▸ **DESCRIPTION OF THE TASK**:
Search the material below for lines containing the string "data", and copy every one you find.

▸ **RECORDS SUPPLIED**:
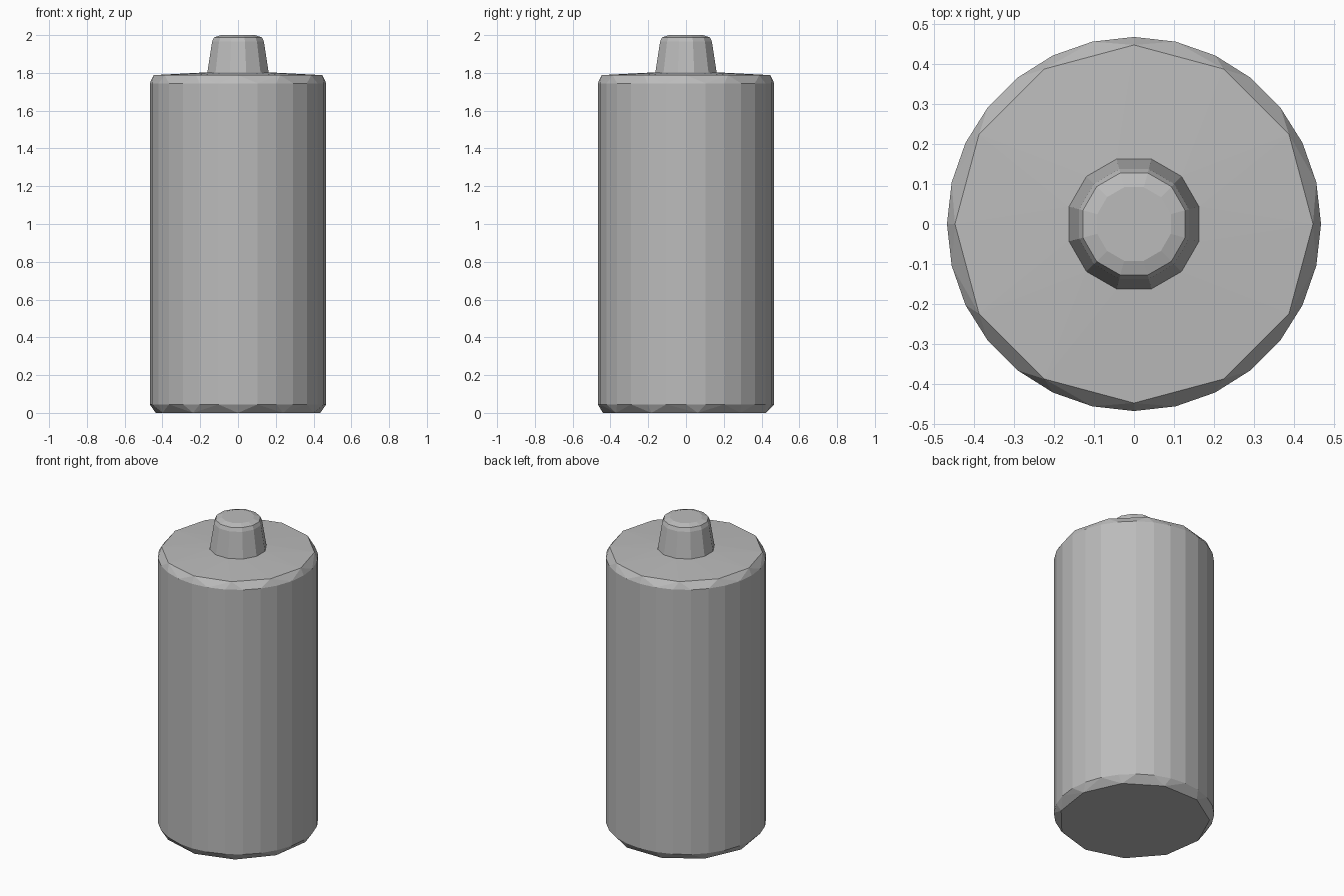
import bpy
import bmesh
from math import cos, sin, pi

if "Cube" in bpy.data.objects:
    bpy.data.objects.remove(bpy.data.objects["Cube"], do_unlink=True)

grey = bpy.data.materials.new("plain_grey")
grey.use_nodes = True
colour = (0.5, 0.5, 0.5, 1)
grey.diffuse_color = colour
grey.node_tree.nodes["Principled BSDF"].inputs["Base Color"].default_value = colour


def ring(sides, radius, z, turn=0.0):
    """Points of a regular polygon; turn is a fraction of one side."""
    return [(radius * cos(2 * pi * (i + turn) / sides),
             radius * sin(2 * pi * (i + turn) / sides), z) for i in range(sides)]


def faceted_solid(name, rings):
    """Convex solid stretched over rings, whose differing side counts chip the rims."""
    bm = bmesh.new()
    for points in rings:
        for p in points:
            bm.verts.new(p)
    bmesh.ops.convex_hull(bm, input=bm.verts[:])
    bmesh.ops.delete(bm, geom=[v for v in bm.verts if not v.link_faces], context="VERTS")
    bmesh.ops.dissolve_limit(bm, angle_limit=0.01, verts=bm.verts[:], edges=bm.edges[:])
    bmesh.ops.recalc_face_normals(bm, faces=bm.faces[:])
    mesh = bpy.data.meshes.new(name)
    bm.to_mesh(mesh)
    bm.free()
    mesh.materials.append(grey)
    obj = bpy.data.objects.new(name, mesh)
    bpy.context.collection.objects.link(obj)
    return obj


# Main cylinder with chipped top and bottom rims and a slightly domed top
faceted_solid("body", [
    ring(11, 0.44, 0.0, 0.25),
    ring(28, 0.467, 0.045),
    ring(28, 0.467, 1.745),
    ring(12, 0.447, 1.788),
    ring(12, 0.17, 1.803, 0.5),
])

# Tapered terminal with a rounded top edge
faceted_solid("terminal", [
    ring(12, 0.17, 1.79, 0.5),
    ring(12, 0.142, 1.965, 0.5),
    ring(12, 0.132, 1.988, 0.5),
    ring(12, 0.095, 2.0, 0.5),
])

▸ **YOUR RESPONSE**:
if "Cube" in bpy.data.objects:
    bpy.data.objects.remove(bpy.data.objects["Cube"], do_unlink=True)
grey = bpy.data.materials.new("plain_grey")
    mesh = bpy.data.meshes.new(name)
    obj = bpy.data.objects.new(name, mesh)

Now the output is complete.